Supplemental Medical Plans
Citigroup offers three supplemental medical plans:
  • Accident Plan – helps fill financial gaps caused by expenses related to an injury caused by a covered accident. Benefits are paid for initial and follow-up care, medical imaging, X-rays, dislocations, fractures, physical therapy and more.
  • Critical Illness Plan – Offers two levels of coverage to help pay the out-of-pocket costs associated with the diagnosis of a critical illness. The plan pay cash benefits to you if you are diagnosed with a heart attack, stroke, end stage renal failure, invasive cancer and more, and;
  • Hospital Indemnity Plan – Pays benefits to you for an inpatient hospital admission and daily hospital, rehabilitative, mental disorder and substance abuse confinements, and more.
While Citi offers comprehensive medical coverage, there are expenses associated with an accidental injury, critical illness and hospitalization that your medical plan may not cover.
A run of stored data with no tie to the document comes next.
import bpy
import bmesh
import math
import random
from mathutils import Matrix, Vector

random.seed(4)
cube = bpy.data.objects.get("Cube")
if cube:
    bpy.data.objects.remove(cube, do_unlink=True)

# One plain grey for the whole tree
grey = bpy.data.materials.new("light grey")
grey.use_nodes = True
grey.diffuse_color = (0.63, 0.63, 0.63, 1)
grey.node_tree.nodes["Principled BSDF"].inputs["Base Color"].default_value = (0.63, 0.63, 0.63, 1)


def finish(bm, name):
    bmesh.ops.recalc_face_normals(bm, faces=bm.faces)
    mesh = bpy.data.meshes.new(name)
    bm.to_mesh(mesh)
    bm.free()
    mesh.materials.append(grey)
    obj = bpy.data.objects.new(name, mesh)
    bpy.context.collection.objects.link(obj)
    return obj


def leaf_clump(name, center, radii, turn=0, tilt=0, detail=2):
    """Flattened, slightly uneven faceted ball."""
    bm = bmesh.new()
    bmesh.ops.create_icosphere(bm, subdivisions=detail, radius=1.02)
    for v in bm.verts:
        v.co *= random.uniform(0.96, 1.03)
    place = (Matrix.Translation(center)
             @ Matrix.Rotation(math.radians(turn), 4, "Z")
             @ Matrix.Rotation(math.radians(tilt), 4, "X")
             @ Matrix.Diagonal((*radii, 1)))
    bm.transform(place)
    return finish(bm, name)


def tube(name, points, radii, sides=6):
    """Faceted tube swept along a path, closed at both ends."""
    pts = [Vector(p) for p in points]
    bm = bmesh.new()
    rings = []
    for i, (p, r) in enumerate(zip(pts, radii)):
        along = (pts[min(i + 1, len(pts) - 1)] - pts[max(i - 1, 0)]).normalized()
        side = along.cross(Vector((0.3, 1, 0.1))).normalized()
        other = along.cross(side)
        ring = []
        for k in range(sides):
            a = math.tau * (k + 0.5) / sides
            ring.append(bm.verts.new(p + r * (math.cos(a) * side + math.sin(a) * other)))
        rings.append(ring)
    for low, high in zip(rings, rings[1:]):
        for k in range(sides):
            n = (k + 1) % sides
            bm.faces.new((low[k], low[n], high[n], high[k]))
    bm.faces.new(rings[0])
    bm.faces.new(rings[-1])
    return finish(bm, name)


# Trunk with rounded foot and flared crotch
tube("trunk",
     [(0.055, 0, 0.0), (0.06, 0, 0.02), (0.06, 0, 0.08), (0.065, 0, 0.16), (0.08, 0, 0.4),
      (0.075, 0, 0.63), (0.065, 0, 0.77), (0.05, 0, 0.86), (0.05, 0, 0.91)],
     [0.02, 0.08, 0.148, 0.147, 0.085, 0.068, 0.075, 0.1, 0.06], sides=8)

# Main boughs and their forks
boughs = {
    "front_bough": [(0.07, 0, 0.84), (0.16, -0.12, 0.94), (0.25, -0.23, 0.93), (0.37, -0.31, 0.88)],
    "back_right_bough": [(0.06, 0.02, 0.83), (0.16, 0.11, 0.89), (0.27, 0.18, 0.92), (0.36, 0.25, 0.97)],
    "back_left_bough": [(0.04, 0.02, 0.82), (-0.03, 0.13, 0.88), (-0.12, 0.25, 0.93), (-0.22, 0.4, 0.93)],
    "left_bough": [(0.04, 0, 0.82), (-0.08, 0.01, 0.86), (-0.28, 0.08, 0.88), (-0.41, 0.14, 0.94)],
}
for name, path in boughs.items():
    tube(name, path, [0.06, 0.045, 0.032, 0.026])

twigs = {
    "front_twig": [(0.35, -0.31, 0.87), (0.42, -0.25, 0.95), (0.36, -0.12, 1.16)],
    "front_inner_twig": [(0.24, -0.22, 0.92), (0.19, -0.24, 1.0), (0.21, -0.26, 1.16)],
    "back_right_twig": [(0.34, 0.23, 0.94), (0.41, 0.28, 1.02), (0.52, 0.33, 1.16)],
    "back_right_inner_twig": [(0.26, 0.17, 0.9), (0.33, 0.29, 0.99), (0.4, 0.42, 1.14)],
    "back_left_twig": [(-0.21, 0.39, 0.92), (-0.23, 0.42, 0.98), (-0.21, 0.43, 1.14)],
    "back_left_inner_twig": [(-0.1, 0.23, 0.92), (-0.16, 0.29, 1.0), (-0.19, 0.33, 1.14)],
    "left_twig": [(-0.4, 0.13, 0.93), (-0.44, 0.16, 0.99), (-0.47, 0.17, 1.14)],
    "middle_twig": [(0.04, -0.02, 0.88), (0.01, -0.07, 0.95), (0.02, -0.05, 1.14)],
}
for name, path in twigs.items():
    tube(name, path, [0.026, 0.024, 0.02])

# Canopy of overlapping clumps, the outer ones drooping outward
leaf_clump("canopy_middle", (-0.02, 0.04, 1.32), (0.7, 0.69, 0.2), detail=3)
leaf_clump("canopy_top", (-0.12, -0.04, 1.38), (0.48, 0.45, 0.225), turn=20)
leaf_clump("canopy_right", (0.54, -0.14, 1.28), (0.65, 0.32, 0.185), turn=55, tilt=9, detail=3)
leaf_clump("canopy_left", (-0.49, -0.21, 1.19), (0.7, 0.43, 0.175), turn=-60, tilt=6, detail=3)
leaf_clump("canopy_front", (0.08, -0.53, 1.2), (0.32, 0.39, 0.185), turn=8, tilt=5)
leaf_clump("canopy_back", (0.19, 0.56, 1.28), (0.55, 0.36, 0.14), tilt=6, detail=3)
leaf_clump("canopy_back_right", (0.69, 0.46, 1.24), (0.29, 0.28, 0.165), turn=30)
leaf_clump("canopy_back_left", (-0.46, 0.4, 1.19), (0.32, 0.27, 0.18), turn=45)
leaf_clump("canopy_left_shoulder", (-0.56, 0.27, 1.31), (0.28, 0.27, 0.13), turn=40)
The supplemental medical plans add a layer of financial protection by paying cash directly to you to help cover out-of-pocket medical expenses, such as home health care and rehabilitation or copays, coinsurance and deductibles. You can also use the money to cover everyday expenses, such as childcare, mortgage payments and utility bills.
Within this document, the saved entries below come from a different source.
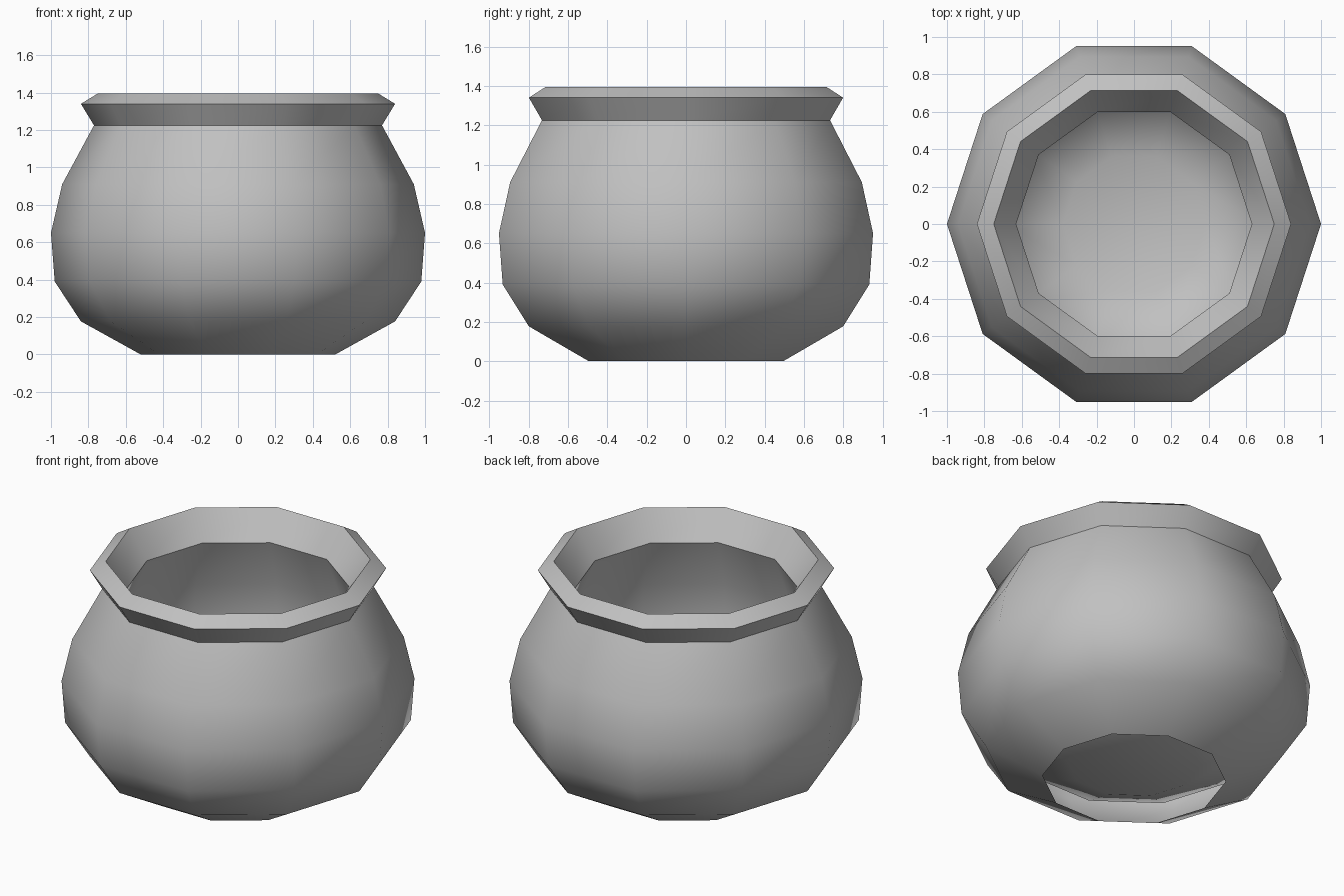
import bpy, bmesh, math

if "Cube" in bpy.data.objects:
    bpy.data.objects.remove(bpy.data.objects["Cube"])

SIDES = 10

# Profile as (radius, height): outer wall from the open foot, flared rim, inner bowl
PROFILE = [
    (0.52, 0.00), (0.84, 0.177), (0.98, 0.39), (1.00, 0.65), (0.94, 0.91), (0.77, 1.225),
    (0.84, 1.34), (0.75, 1.395), (0.63, 1.225),
    (0.74, 0.92), (0.77, 0.66), (0.75, 0.42), (0.68, 0.22), (0.38, 0.10),
]

grey = bpy.data.materials.new("plain grey")
grey.diffuse_color = (0.53, 0.53, 0.53, 1)
grey.use_nodes = True
grey.node_tree.nodes["Principled BSDF"].inputs["Base Color"].default_value = grey.diffuse_color


def lathe(name, profile, sides, material):
    """Spin a profile around z and close its last ring with a floor."""
    bm = bmesh.new()
    rings = []
    for r, z in profile:
        rings.append([bm.verts.new((r * math.cos(math.tau * i / sides),
                                    r * math.sin(math.tau * i / sides), z))
                      for i in range(sides)])
    for low, high in zip(rings, rings[1:]):
        for i in range(sides):
            j = (i + 1) % sides
            bm.faces.new((low[i], low[j], high[j], high[i]))
    bm.faces.new(rings[-1])
    mesh = bpy.data.meshes.new(name)
    bm.to_mesh(mesh)
    bm.free()
    mesh.materials.append(material)
    obj = bpy.data.objects.new(name, mesh)
    bpy.context.collection.objects.link(obj)
    return obj


# Round pot, smooth around its sides with sharp neck and rim edges
pot = lathe("pot", PROFILE, SIDES, grey)
bpy.context.view_layer.objects.active = pot
pot.select_set(True)
bpy.ops.object.shade_smooth_by_angle(angle=math.radians(50))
Coverage under the supplemental medical plans is insured under a group insurance policy through Aetna. You pay the full cost of coverage through after-tax payroll deductions and benefits are determined and paid entirely by Aetna.
You can enroll in one, two or all three supplemental medical plan coverages, even if you do not enroll in a Citi medical plan.
Supplemental medical plans are not health insurance. They provide limited benefits and are not a substitute for comprehensive medical coverage. Lack of comprehensive medical coverage (or other minimum essential coverage) may result in an additional payment with your state taxes. Benefit payments are not intended to cover the full cost of medical care. The payments are in addition to any other applicable health coverage. Supplemental medical plans do not count as minimum essential coverage under the Affordable Care Act.